posted on 2021-02-15, 06:04 authored by Rishabh Rastogi, Hamed Arianfard, David Moss, Saulius Juodkazis, Pierre-Michel Adam, Sivashankar Krishnamoorthy

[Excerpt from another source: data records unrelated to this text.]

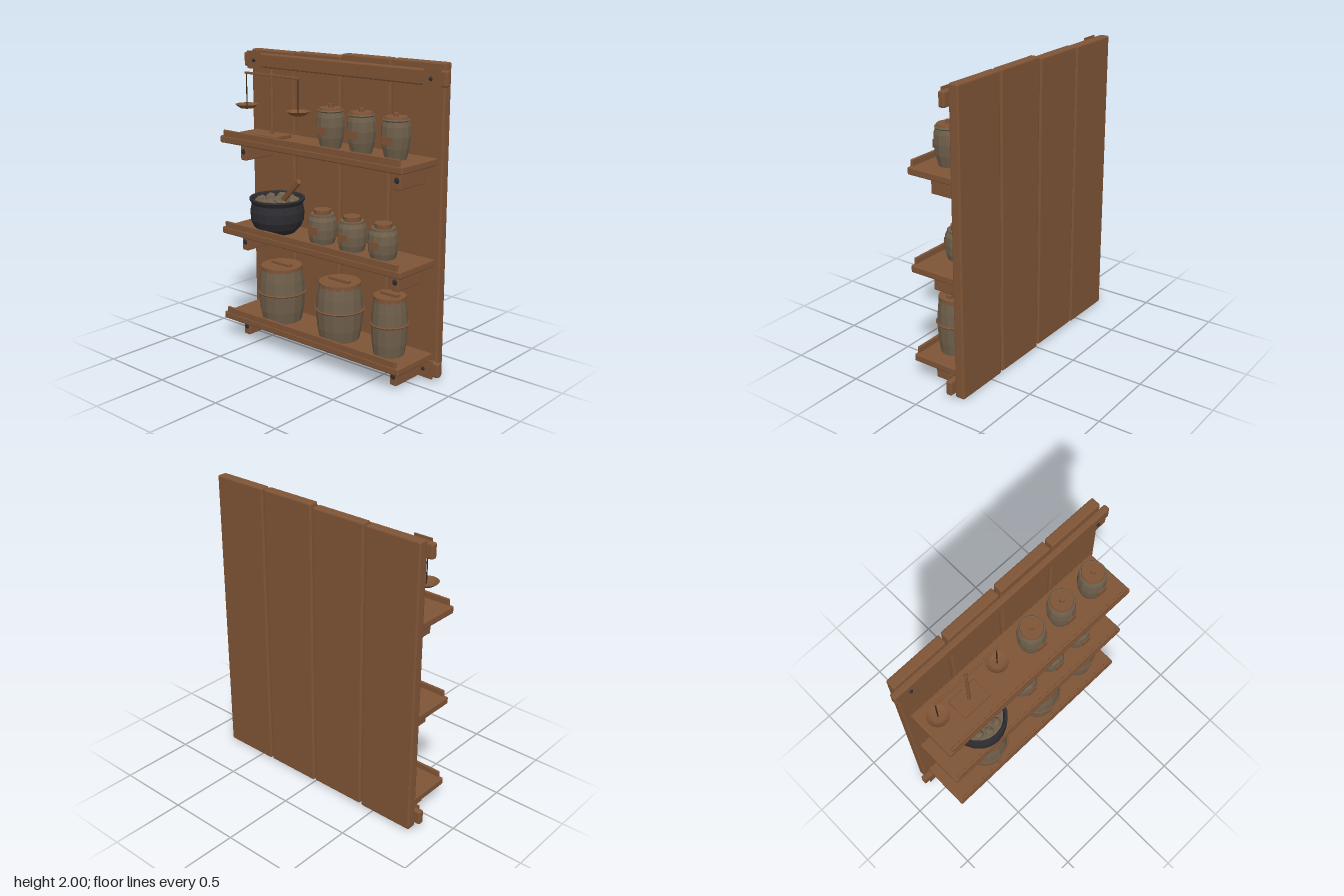
import * as THREE from 'three';
import { RoundedBoxGeometry } from 'three/addons/geometries/RoundedBoxGeometry.js';

const mat = (name, color) => {
  const m = new THREE.MeshStandardMaterial({ color, flatShading: true, side: THREE.DoubleSide });
  m.name = name;
  return m;
};

export function createModel() {
  const root = new THREE.Group();
  root.name = 'storageShelf';
  const wood = mat('brown wood', 0x7f5436);
  const clay = mat('grey brown stoneware', 0x6f5f4b);
  const iron = mat('black iron', 0x2d2d32);
  const cord = mat('dark cord', 0x33261c);

  const add = (parent, name, geo, material, x = 0, y = 0, z = 0) => {
    const m = new THREE.Mesh(geo, material);
    m.name = name;
    m.position.set(x, y, z);
    parent.add(m);
    return m;
  };
  // Box given by its limits, with small chamfers when r > 0
  const box = (parent, name, material, [x0, x1], [y0, y1], [z0, z1], r = 0) => {
    const s = [x1 - x0, y1 - y0, z1 - z0];
    const geo = r ? new RoundedBoxGeometry(...s, 1, r) : new THREE.BoxGeometry(...s);
    return add(parent, name, geo, material, (x0 + x1) / 2, (y0 + y1) / 2, (z0 + z1) / 2);
  };
  const lathe = (pts, sides) => new THREE.LatheGeometry(pts.map(p => new THREE.Vector2(...p)), sides);
  const disc = (r0, r1, h, sides) => new THREE.CylinderGeometry(r0, r1, h, sides);
  const group = (name, x, y, z) => {
    const g = new THREE.Group();
    g.name = name;
    g.position.set(x, y, z);
    root.add(g);
    return g;
  };

  // Back planks
  [[-0.805, -0.415, 0.015, 1.98], [-0.4, -0.01, 0.02, 1.985], [0.005, 0.395, 0.012, 2], [0.41, 0.8, 0.008, 2]]
    .forEach(([x0, x1, y0, y1]) => box(root, 'backPlank', wood, [x0, x1], [y0, y1], [-0.217, -0.15], 0.01));

  // Cross rails with riveted end plates
  for (const y of [0.08, 1.91]) {
    box(root, 'crossRail', wood, [-0.84, 0.84], [y - 0.048, y + 0.048], [-0.151, -0.108], 0.01);
    for (const s of [-1, 1]) {
      box(root, 'endPlate', wood, [s * 0.74 - 0.062, s * 0.74 + 0.062], [y - 0.06, y + 0.06], [-0.108, -0.1]);
      add(root, 'rivet', new THREE.SphereGeometry(0.013, 8, 6), iron, s * 0.735, y - 0.002, -0.098);
    }
  }

  // Shelves, front lips, brackets and bolts
  for (const top of [0.175, 0.795, 1.43]) {
    box(root, 'shelfBoard', wood, [-0.765, 0.765], [top - 0.048, top], [-0.147, 0.203], 0.008);
    box(root, 'shelfLip', wood, [-0.738, 0.738], [top - 0.005, top + 0.04], [0.183, 0.2], 0.004);
    for (const x of [-0.65, 0.65]) {
      box(root, 'bracket', wood, [x - 0.026, x + 0.026], [top - 0.173, top - 0.045], [-0.147, 0.1], 0.006);
      add(root, 'bracketBolt', new THREE.SphereGeometry(0.02, 10, 6), iron, x, top - 0.113, 0.098).scale.z = 0.55;
    }
  }

  // Lidded barrels
  for (const [x, r] of [[-0.37, 0.163], [0.15, 0.16], [0.56, 0.12]]) {
    const g = group('barrel', x, 0.175, 0.03);
    add(g, 'barrelBody', lathe([[0, 0], [r * 0.82, 0], [r * 0.92, 0.08], [r * 0.98, 0.2],
      [r * 0.94, 0.29], [r * 0.86, 0.37], [0, 0.37]], 14), clay);
    add(g, 'barrelHoop', new THREE.TorusGeometry(r * 0.985, 0.007, 5, 28), wood, 0, 0.205).rotation.x = Math.PI / 2;
    add(g, 'barrelLid', disc(r * 0.86, r * 0.86, 0.028, 20), wood, 0, 0.373);
    box(g, 'lidHandle', wood, [-0.02 - r * 0.4, 0.02 + r * 0.4], [0.385, 0.408], [-0.018, 0.018], 0.005);
  }

  // Tall jars with knobbed lids
  for (const x of [0.07, 0.32, 0.585]) {
    const g = group('tallJar', x, 1.43, 0.03);
    add(g, 'jarBody', lathe([[0, 0], [0.066, 0], [0.084, 0.07], [0.092, 0.14], [0.088, 0.2],
      [0.077, 0.235], [0, 0.235]], 12), clay);
    add(g, 'jarRim', new THREE.TorusGeometry(0.076, 0.008, 5, 20), clay, 0, 0.237).rotation.x = Math.PI / 2;
    add(g, 'jarLid', disc(0.07, 0.075, 0.02, 16), wood, 0, 0.245);
    add(g, 'lidKnob', disc(0.017, 0.017, 0.022, 10), wood, 0, 0.266);
    box(g, 'jarLabel', wood, [-0.035, 0.035], [0.095, 0.145], [0.088, 0.096]);
  }

  // Squat jars with stoppers
  for (const x of [0, 0.25, 0.5]) {
    const g = group('squatJar', x, 0.795, 0.03);
    add(g, 'jarBody', lathe([[0, 0], [0.08, 0], [0.092, 0.04], [0.097, 0.1], [0.092, 0.155],
      [0.078, 0.18], [0.078, 0.192], [0, 0.192]], 12), clay);
    add(g, 'jarStopper', disc(0.057, 0.055, 0.034, 14), wood, 0, 0.204);
    box(g, 'jarLabel', wood, [-0.035, 0.035], [0.068, 0.12], [0.093, 0.1]);
  }

  // Cooking pot with lumpy filling and a spoon
  const pot = group('cookingPot', -0.4, 0.795, 0.035);
  add(pot, 'potBody', lathe([[0, 0], [0.12, 0], [0.158, 0.04], [0.18, 0.09], [0.183, 0.15], [0.172, 0.2],
    [0.188, 0.228], [0.186, 0.238], [0.17, 0.236], [0.158, 0.2], [0.15, 0.15]], 20), iron);
  add(pot, 'filling', disc(0.16, 0.155, 0.02, 18), clay, 0, 0.195);
  const ring = (n, r, size) => {
    for (let i = 0; i < n; i++) {
      const a = i / n * Math.PI * 2 + r * 9;
      const lump = add(pot, 'fillingLump', new THREE.IcosahedronGeometry(size, 0), clay,
        Math.cos(a) * r, 0.205 + (i % 3) * 0.004, Math.sin(a) * r);
      lump.rotation.set(i * 1.3, i * 2.1, i * 0.7);
    }
  };
  ring(10, 0.118, 0.036);
  ring(5, 0.055, 0.036);
  ring(1, 0, 0.036);
  const from = new THREE.Vector3(0, 0.17, -0.005), to = new THREE.Vector3(0.227, 0.383, 0.028);
  const spoon = add(pot, 'spoonHandle', new RoundedBoxGeometry(0.034, from.distanceTo(to), 0.025, 1, 0.005), wood);
  spoon.position.copy(from).lerp(to, 0.5);
  spoon.quaternion.setFromUnitVectors(new THREE.Vector3(0, 1, 0), to.clone().sub(from).normalize());

  // Balance scale
  const scale = group('balanceScale', -0.445, 1.43, 0.028);
  box(scale, 'scaleBase', wood, [-0.103, 0.103], [0, 0.025], [-0.073, 0.073], 0.005);
  add(scale, 'scalePost', disc(0.009, 0.012, 0.4, 8), wood, 0, 0.22);
  add(scale, 'scaleFinial', new THREE.ConeGeometry(0.013, 0.035, 8), wood, 0, 0.435);
  box(scale, 'scaleBeam', wood, [-0.247, 0.247], [0.403, 0.418], [-0.007, 0.007], 0.003);
  for (const s of [-1, 1]) {
    add(scale, 'scaleCord', disc(0.004, 0.004, 0.225, 6), cord, s * 0.235, 0.295);
    add(scale, 'scalePan', lathe([[0, 0.17], [0.045, 0.174], [0.066, 0.188], [0.078, 0.2], [0.07, 0.2],
      [0.058, 0.19], [0.04, 0.18], [0, 0.177]], 18), wood, s * 0.235);
  }
  return root;
}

Electromagnetic hot-spots at ultranarrow plasmonic nanogaps carry immense potential to drive detection limits down to few molecules in sensors based on surface-enhanced Raman or fluorescence spectroscopies. However, leveraging the EM hot-spots requires access to the gaps, which in turn depends on the size of the analyte in relation to gap distances. Herein, we leverage a well-calibrated process based on self-assembly of block copolymer colloids on a full-wafer level to produce high-density plasmonic nanopillar arrays exhibiting a large number (>1010 cm–2) of uniform interpillar EM hot-spots. The approach allows convenient handles to systematically vary the interpillar gap distances down to a sub-10 nm regime. The results show compelling trends of the impact of analyte dimensions in relation to the gap distances toward their leverage over interpillar hot-spots and the resulting sensitivity in SERS-based molecular assays. Comparing the detection of labeled proteins in surface-enhanced Raman and metal-enhanced fluorescence configurations further reveal the relative advantage of fluorescence over Raman detection while encountering the spatial limitations imposed by the gaps. Quantitative assays with limits of detection down to picomolar concentrations are realized for both small organic molecules and proteins. The well-defined geometries delivered by a nanofabrication approach are critical to arriving at realistic geometric models to establish meaningful correlation between the structure, optical properties, and sensitivity of nanopillar arrays in plasmonic assays. The findings emphasize the need for the rational design of EM hot-spots that takes into account the analyte dimensions to drive ultrahigh sensitivity in plasmon-enhanced spectroscopies.